July 6, 2020

Timeline For Second Student Loan Stimulus Becoming Clearer – Forbes

Timeline For Second Student Loan Stimulus Becoming Clearer - Forbes

Congressional discussions regarding a potential second stimulus package continue, and the timeline for when new or extended relief may pass is becoming clearer.

By way of background, Congress passed the CARES Act in April in the wake of the economic devastation brought by the Coronavirus pandemic. Although the implementation of the CARES Act has been messy, the CARES Act provided substantial relief to student loan borrowers and millions of other Americans. The legislation suspended payments, interest, and collections on all government-held federal student loans, and also provided a one-time cash payment to Americans as well as enhanced unemployment benefits and small business relief.

The CARES Act had some major flaws, however. The student loan relief provisions were limited to government-held student loans only, leaving out commercially held federal loans, Perkins loans, and private loans. The CARES Act student loan relief is also time limited, and scheduled to expire after September 30, 2020. Other critical economic relief, including enhanced unemployment benefits, payroll support to small businesses, and state moratoriums on evictions and foreclosures, ends even sooner. Meanwhile, Coronavirus cases continue to increase in many states, indicating the pandemic is entering a dangerous new phase.

Congress is facing growing pressure to act, especially with a major national election only a few months away.

Second Student Loan Stimulus: Where Things Stand

In May, the House of Representatives passed the HEROES Act, a massive second stimulus bill. Among the Act’s many provisions were a number of student loan relief programs, including $10,000 in federal and private student loan forgiveness; an extension of the CARES Act suspension of payments, interest, and collections to September 2021; and an expansion of the CARES Act student loan relief to cover commercially-held FFEL-program federal student loans as well as Perkins loans. The HEROES Act would also provide additional cash payments to households, further extend enhanced unemployment benefits, and provide housing assistance.

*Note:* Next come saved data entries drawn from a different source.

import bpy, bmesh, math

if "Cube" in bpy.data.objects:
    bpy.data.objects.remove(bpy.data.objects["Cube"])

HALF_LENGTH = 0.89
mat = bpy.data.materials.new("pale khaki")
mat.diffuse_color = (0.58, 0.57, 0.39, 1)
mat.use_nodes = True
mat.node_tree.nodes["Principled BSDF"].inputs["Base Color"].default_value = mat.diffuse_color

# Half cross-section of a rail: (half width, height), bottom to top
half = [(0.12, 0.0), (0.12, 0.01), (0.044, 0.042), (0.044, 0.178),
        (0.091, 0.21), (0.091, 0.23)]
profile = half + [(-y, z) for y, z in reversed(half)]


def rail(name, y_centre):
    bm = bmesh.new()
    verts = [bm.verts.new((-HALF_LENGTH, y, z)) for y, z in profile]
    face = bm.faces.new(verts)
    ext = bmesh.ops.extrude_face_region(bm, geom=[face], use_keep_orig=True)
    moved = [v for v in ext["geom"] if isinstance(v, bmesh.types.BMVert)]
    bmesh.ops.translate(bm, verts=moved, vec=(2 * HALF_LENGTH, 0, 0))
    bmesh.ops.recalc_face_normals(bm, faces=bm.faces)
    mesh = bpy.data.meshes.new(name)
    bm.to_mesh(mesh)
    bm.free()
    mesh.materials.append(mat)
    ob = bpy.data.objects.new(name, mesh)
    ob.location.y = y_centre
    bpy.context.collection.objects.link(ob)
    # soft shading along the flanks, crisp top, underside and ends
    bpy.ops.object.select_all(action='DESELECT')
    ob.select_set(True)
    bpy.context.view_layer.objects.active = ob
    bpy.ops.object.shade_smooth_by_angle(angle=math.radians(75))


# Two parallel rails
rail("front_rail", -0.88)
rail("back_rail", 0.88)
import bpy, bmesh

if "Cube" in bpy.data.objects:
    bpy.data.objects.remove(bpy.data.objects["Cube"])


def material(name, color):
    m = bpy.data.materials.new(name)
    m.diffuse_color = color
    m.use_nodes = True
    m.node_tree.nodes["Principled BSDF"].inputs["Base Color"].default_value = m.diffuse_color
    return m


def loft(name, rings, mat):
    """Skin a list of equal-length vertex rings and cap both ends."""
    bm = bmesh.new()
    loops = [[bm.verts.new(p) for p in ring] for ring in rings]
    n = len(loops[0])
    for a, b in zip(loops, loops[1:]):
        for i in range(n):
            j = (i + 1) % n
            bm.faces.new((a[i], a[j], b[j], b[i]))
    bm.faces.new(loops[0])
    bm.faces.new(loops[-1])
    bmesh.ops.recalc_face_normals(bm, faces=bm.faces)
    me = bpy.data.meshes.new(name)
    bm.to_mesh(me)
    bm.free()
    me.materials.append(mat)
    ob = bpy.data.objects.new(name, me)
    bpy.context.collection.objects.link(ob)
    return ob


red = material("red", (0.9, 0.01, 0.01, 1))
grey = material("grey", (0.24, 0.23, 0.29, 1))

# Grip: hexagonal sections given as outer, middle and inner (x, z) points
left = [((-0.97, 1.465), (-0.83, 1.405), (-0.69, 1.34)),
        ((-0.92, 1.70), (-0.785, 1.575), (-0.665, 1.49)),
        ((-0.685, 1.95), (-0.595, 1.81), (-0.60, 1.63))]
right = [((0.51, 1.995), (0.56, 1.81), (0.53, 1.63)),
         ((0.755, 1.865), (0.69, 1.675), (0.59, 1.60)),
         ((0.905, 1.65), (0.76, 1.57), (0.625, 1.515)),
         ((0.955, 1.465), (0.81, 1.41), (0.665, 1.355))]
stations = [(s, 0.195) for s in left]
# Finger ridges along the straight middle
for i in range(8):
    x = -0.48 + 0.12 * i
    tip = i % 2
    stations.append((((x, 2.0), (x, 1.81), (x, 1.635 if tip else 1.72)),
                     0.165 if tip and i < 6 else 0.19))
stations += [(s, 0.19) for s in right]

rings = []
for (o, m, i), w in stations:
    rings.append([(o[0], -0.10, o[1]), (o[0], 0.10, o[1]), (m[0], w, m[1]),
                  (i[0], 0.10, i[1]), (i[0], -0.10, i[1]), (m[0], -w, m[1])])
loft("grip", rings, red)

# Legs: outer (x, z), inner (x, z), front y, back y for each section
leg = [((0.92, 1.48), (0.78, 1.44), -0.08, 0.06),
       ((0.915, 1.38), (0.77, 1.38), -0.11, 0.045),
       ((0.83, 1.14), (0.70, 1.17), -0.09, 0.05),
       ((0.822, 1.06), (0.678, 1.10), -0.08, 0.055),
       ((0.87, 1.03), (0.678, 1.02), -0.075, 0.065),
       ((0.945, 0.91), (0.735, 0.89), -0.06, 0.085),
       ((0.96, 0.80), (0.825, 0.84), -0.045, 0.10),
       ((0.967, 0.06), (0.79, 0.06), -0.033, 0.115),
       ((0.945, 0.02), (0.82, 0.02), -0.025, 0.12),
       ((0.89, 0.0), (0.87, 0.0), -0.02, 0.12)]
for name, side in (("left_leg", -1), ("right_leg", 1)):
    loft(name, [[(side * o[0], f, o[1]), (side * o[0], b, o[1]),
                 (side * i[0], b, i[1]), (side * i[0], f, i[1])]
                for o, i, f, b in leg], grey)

The bill passed the Democratic-controlled House largely on a party-line vote. Democratic Congressional leaders urged the Senate — controlled by Republicans — to act quickly and pass the HEROES Act. But Senate GOP leaders rejected the bill, declaring it to be “dead on arrival.”

For weeks, Senate Republicans and White House officials sent conflicting signals on whether they thought a second stimulus bill was even necessary. But as the pandemic worsens and the Federal Reserve signals that unemployment is expected to remain high through the end of the year, GOP leadership is now signaling that a second stimulus is likely. The main question at this point isn’t whether there will be a second stimulus, but what will be in it, and when it would pass.

Here’s what we know, based on recent statements made by senior officials in the Senate and the White House:

  • Cost: The House-passed stimulus bills would provide over $3 trillion in economic relief. Senate leadership, however, is balking at that cost. Senate Majority Leader Mitch McConnell has said that the price of the next stimulus bill should not exceed $1 trillion. That would significantly limit the type of economic relief that can be provided through any bill.
  • Content: Given the cost constraints, assuming Senate Republicans hold their ground, student loan forgiveness in the next stimulus bill seems unlikely at this time. Republicans have not shown any support for student loan forgiveness, and even House Democrats wound up reducing student loan forgiveness in the HEROES Act to drive down the bill’s overall cost. But an extension of the temporary CARES Act student loan relief provisions could prove easier to garner bipartisan support, and could pave the way for a renewed push for student loan forgiveness after the election, since student loans at that point would have been largely unpaid for nearly a year.
  • Timing: Congress is now in recess for two weeks. McConnell has signaled that he intends on drafting a Senate stimulus bill by the end of July.

What Happens Next

Congress returns from its recess in two weeks. At that point, Senate Republicans will start drafting legislative language for the second stimulus. Congress will be under intense pressure to pass something by July 31, which is when key elements of the CARES Act (such as enhanced unemployment benefits) expire. But whether something will pass by the end of the month will depend on what, exactly, the Republican-led Senate puts together, whether the Democratic-led House would accept the legislation, and whether President Trump would sign it. It is certainly possible that negotiations could extend into August.

Stay tuned.

Further Reading

Biden Reaffirms Plan To Cancel Student Debt, Reduce Racial Inequality

NAACP And 60 Other Groups Call On Congress To Cancel Student Debt

Would Student Loan Forgiveness Reduce Racial Inequality?

For Student Loan Borrowers, The 2020 Election Has Unprecedented Implications

The CARES Act Was Supposed To Help Student Loan Borrowers, But For Many, It Has Failed

Student Loan Borrowers In CARES Act Forbearance Can’t Buy Or Refi Homes

Veterans’ And Consumer Groups “Heartbroken” After Trump Vetoes Student Loan Relief Bill

Student Loan Servicers Are Dinging Credit Reports For The CARES Act Forbearance

House Passes HEROES Act With Limits On Student Loan Relief – What’s Next?

Here’s What The New Stimulus Bill Does For Student Loan Borrowers